A grassroots view of San Diegos underbelly

BOOK REVIEW

Under the Perfect Sun: The San Diego Tourists Never See By Mike Davis, Kelly Mayhew and Jim Miller The New Press, 2003 Hardcover, 304 pp., $25.95

If you think you can escape to San Diego vacationland this summer, read this book. The authors hammer out a triptych of perspectives that highlight an ominous shadow otherwise invisible under the Perfect Sun. San Diego, often called “America’s finest city,” is a slick billboard for the corporate-sponsored greed that is rotting our civil society to its foundation.

If you think local politics is like a funhouse on the beach, you should read this book. Radical urban theorist Mike Davis (“City of Quartz,” “Ecology of Fear”) puts down the keel by laying out a history and structure of private governments in San Diego. By casting his bait at individuals, he catches an entire class of exploiters very much like Richard Boyer and Herbert Morais did in “Labor’s Untold Story.” Over time we see this mass of individualists set up and cure into informal alliances, interlocking directorships, speculative syndicates, secret partnerships and outright criminal conspiracies.

These “capitalist insiders” build an assembly-line for profit by engineering the central government and employing force of arms to squelch dissent.
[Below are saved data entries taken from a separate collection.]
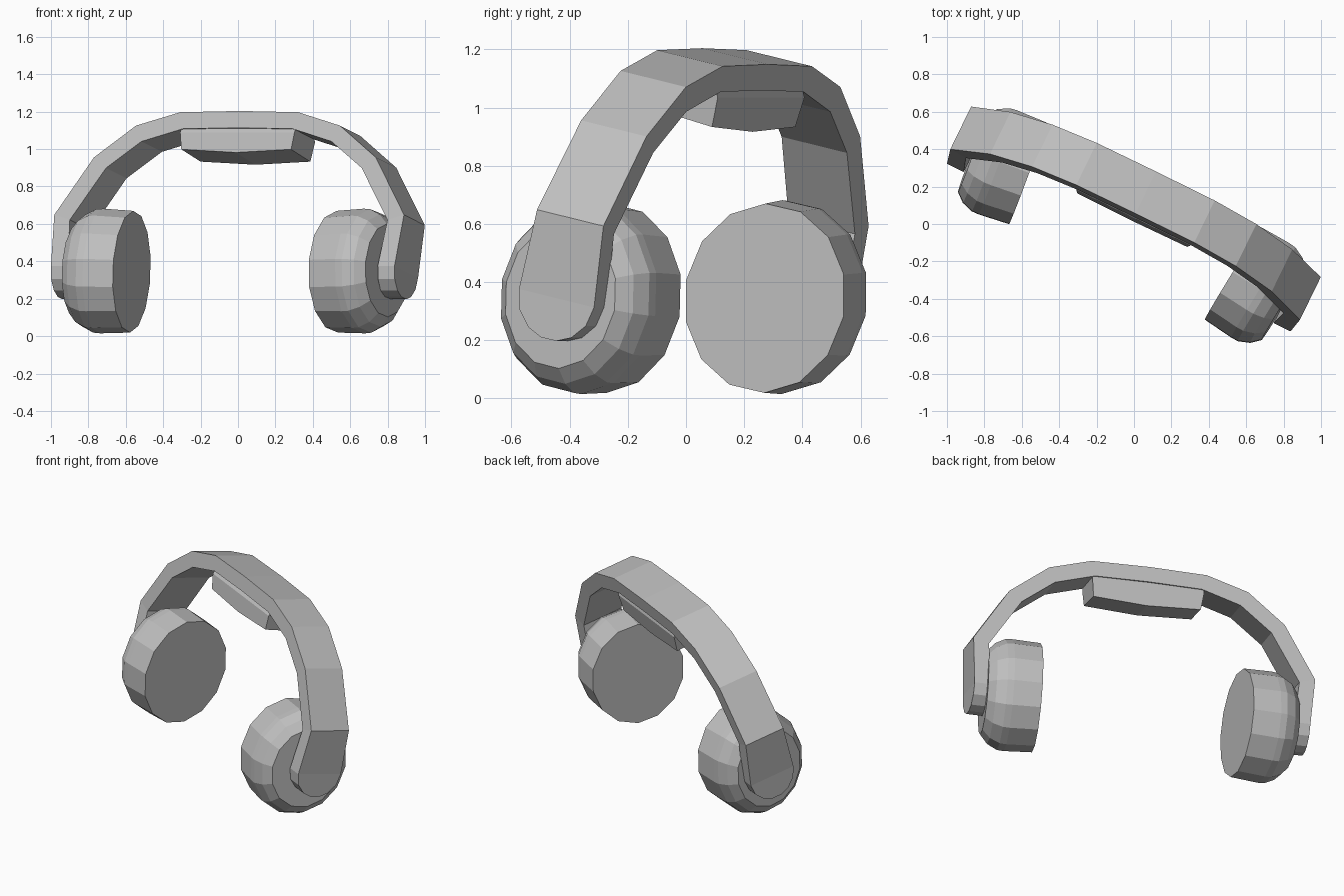
import bpy
import bmesh
from math import sin, cos, pi, radians
from mathutils import Matrix, Vector

cube = bpy.data.objects.get("Cube")
if cube:
    bpy.data.objects.remove(cube, do_unlink=True)

# One plain grey material
grey = bpy.data.materials.new("plain grey")
grey.use_nodes = True
COLOUR = (0.52, 0.52, 0.52, 1)
grey.diffuse_color = COLOUR
grey.node_tree.nodes["Principled BSDF"].inputs["Base Color"].default_value = COLOUR

# The headset leans back and is turned about the vertical
POSE = (Matrix.Rotation(radians(-26), 4, 'Z')
        @ Matrix.Translation((-0.018, 0, 0))
        @ Matrix.Rotation(radians(-12.5), 4, 'X'))
MID = -0.08       # depth of the centre plane
CUP_H = 0.335     # height of the cup centres


def loft(name, rows):
    """Skin a closed tube through equal-length rings and cap both ends."""
    bm = bmesh.new()
    rings = [[bm.verts.new(p) for p in row] for row in rows]
    n = len(rings[0])
    for a, b in zip(rings, rings[1:]):
        for i in range(n):
            j = (i + 1) % n
            bm.faces.new((a[i], a[j], b[j], b[i]))
    bm.faces.new(rings[0])
    bm.faces.new(rings[-1])
    bmesh.ops.recalc_face_normals(bm, faces=bm.faces)
    bm.transform(POSE)
    mesh = bpy.data.meshes.new(name)
    bm.to_mesh(mesh)
    bm.free()
    mesh.materials.append(grey)
    obj = bpy.data.objects.new(name, mesh)
    bpy.context.collection.objects.link(obj)
    return obj


# Headband: outer point, inner point, half width, from crown to rounded tip
half = [
    ((0.351, 1.18), (0.325, 1.09), 0.128),
    ((0.606, 1.107), (0.565, 1.02), 0.128),
    ((0.838, 0.933), (0.76, 0.875), 0.128),
    ((1.04, 0.618), (0.945, 0.59), 0.13),
]
TIP = 0.147
for deg in (0, 28, 55, 78):
    h = CUP_H - TIP * sin(radians(deg))
    half.append(((1.022, h), (0.922, h), TIP * cos(radians(deg))))


def band_row(side, outer, inner, w):
    return [(side * outer[0], MID - w, outer[1]), (side * outer[0], MID + w, outer[1]),
            (side * inner[0], MID + w, inner[1]), (side * inner[0], MID - w, inner[1])]


crown = band_row(1, (0, 1.187), (0, 1.095), 0.128)
loft("headband", [band_row(-1, *s) for s in reversed(half)] + [crown]
     + [band_row(1, *s) for s in half])

# Padded cushion under the crown, sagging slightly in the middle
section = [(-0.108, 1.11), (-0.128, 1.07), (-0.122, 0.978),
           (0.122, 0.965), (0.128, 1.07), (0.108, 1.11)]


def cushion_row(u, sag):
    return [(u if h > 1 else u * 0.96, MID + b, h if h > 1 else h - sag)
            for b, h in section]


loft("head_cushion", [cushion_row(-0.34, 0), cushion_row(0, 0.017), cushion_row(0.34, 0)])

# Ear cups: distance outward from the ear face, and radius
cup_profile = [(0, 0.327), (0.17, 0.335), (0.21, 0.332), (0.27, 0.302), (0.315, 0.25)]
SIDES = 14
YAW = radians(6)
for side, name in ((1, "left_ear_cup"), (-1, "right_ear_cup")):
    centre = Vector((side * 0.612, MID, CUP_H))
    out = Vector((side * cos(YAW), -sin(YAW), 0))
    across = Vector((side * sin(YAW), cos(YAW), 0))
    rows = []
    for d, r in cup_profile:
        rows.append([centre + out * d
                     + across * (0.9 * r * cos(2 * pi * i / SIDES))
                     + Vector((0, 0, r * sin(2 * pi * i / SIDES)))
                     for i in range(SIDES)])
    loft(name, rows)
In addition the media monopoly, as the voice of enterprise, manufactures consent to the policies of its secret proceedings.

So you think there’s no tradition of fightback in these cities of the Sunbelt? You should read this book. You’ll discover Jim Miller’s “episodic history” counters the top-down approach of Mike Davis. As a professor of labor studies at San Diego Community College, Miller knows well to open with the immigrants and oppressed peoples who are the pillars of our working class.

Like Boyer and Morais, he chronicles our organizational developments and the sanctioned attempts at dismantling them. From the Wobblies’ free speech fight and the Mexican revolution of the early 20th century, to the role of the Communist Party in the labor movement, he navigates past land speculators, military complexes, the tourist industry and civic boosters cheering from the sidelines and press boxes. This heroic topography gets an additional seismic lift from the emergence of the civil rights, peace and environmental movements as well as the rise of the “New Left” and anti-globalization trends amongst the youth.

And if you think that you can be a progressive independent of class, you should read this book. Author Kelly Mayhew rounds out the trio by extracting contemporary human gems from Miller’s rich vein of history. Out of the vast wasteland of popular culture she dials us in to our co-workers, friends, neighbors and comrades.

Using a narrative style popularized by Studs Terkel she has us touch the face of those who might otherwise escape our attention. Perhaps because of our familiarity with these people and the mainstream they swim in, the weight of our oppression seems borne lightly between the lines. At a time of unchecked militarism, in a spectacular place of limited resources amongst circumstances of grave economic injustice, Mayhew brings us all a little bit closer to our class.

Regrettably there are no conclusions to the “Perfect Sun” and the book ends with only a glimmer of hope from the political action director of the local labor federation. However if you ignore the inconsistencies of style and the intended local focus you can draw object lessons from it. So go ahead, read this book ... and enjoy your vacation.

The author can be reached at pww@pww.org.